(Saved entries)
== == ==
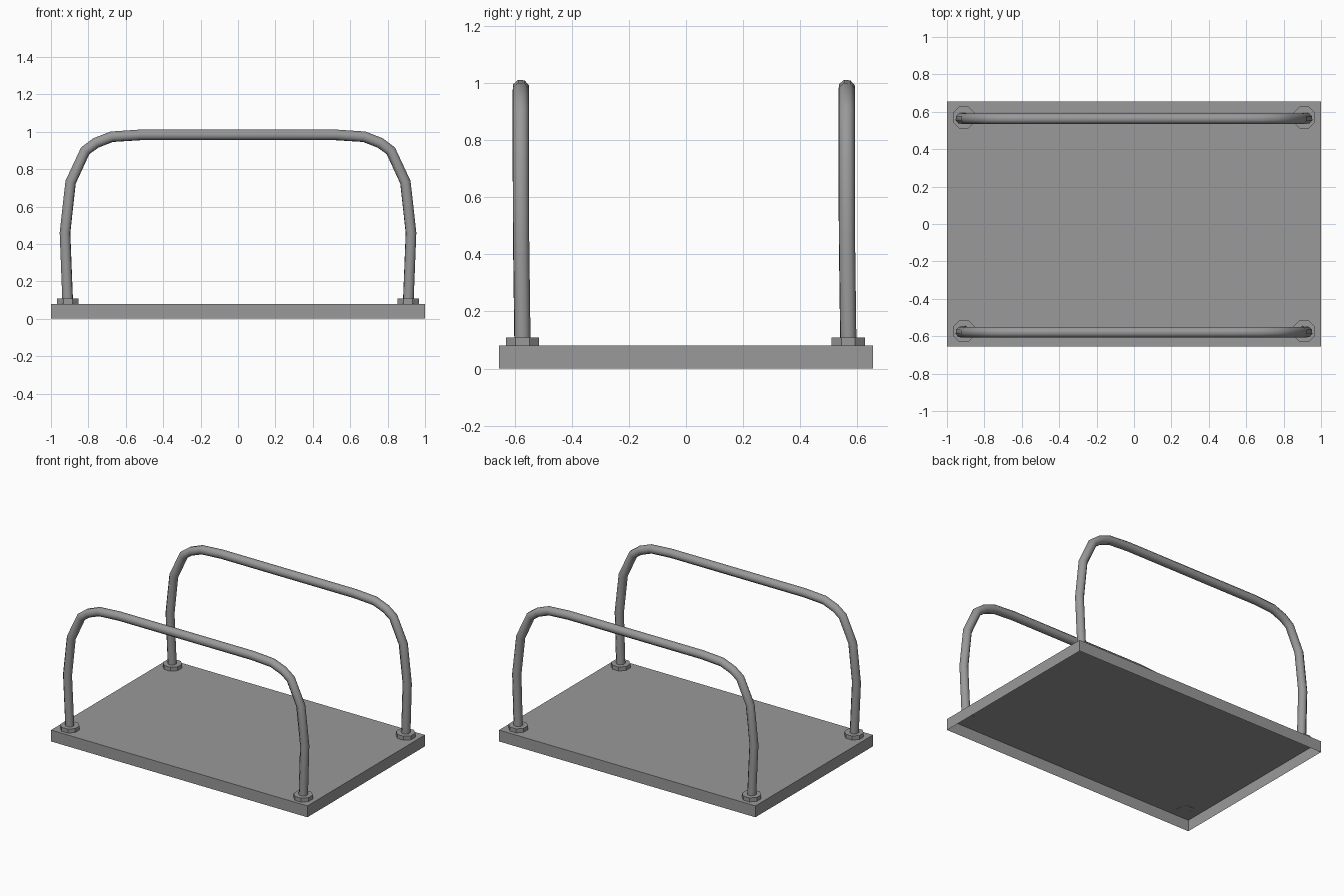
import bpy
import bmesh
import math
from mathutils import Matrix

cube = bpy.data.objects.get("Cube")
if cube:
    bpy.data.objects.remove(cube)

GREY = (0.32, 0.32, 0.32, 1)
steel = bpy.data.materials.new("steel grey")
steel.use_nodes = True
steel.diffuse_color = GREY
steel.node_tree.nodes["Principled BSDF"].inputs["Base Color"].default_value = GREY

BASE_TOP = 0.08
UNDERSIDE = BASE_TOP - 0.002


def add_object(name, data):
    data.materials.append(steel)
    obj = bpy.data.objects.new(name, data)
    bpy.context.collection.objects.link(obj)
    return obj


def mesh_object(name, bm):
    mesh = bpy.data.meshes.new(name)
    bm.to_mesh(mesh)
    bm.free()
    return add_object(name, mesh)


# Base: shallow sheet tray, open underneath
bm = bmesh.new()
bmesh.ops.create_cube(bm, size=1)
bmesh.ops.transform(bm, verts=bm.verts, matrix=Matrix.Translation((0, 0, BASE_TOP / 2))
                    @ Matrix.Diagonal((2, 1.31, BASE_TOP, 1)))
bottom = [f for f in bm.faces if f.normal.z < -0.9]
bmesh.ops.delete(bm, geom=bottom, context='FACES_ONLY')
mesh_object("base_plate", bm)


# Handle rail: bent eight-sided tube leaning slightly to the front
def add_rail(name, y):
    half = [(0.91, UNDERSIDE, 0), (0.925, 0.46, -0.005), (0.895, 0.73, -0.006),
            (0.817, 0.898, -0.006), (0.76, 0.94, -0.006),
            (0.675, 0.973, -0.006), (0.52, 0.983, -0.006)]
    path = [(-x, z, dy) for x, z, dy in half] + half[::-1]
    curve = bpy.data.curves.new(name, 'CURVE')
    curve.dimensions = '3D'
    curve.bevel_depth = 0.03
    curve.bevel_resolution = 2
    curve.use_fill_caps = True
    spline = curve.splines.new('POLY')
    spline.points.add(len(path) - 1)
    for point, (x, z, dy) in zip(spline.points, path):
        point.co = (x, y + dy, z, 1)
    rail = add_object(name, curve)
    bpy.ops.object.select_all(action='DESELECT')
    rail.select_set(True)
    bpy.context.view_layer.objects.active = rail
    bpy.ops.object.convert(target='MESH')
    bpy.ops.object.shade_smooth_by_angle(angle=math.radians(50))


# Flange: low collar around each foot
def add_flange(name, x, y):
    bm = bmesh.new()
    height = 0.108 - UNDERSIDE
    place = Matrix.Translation((x, y, UNDERSIDE + height / 2)) @ Matrix.Rotation(math.pi / 8, 4, 'Z')
    bmesh.ops.create_cone(bm, cap_ends=True, segments=8, radius1=0.063,
                          radius2=0.063, depth=height, matrix=place)
    mesh_object(name, bm)


for end, y in (("front", -0.573), ("back", 0.569)):
    add_rail(end + "_rail", y)
    for side, x in (("right", -0.91), ("left", 0.91)):
        add_flange(f"{end}_{side}_flange", x, y)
== == ==
**Your instructions**: Above are entries; state the number of lines among them that contain "objects", and nothing else.

**Task solution**: 5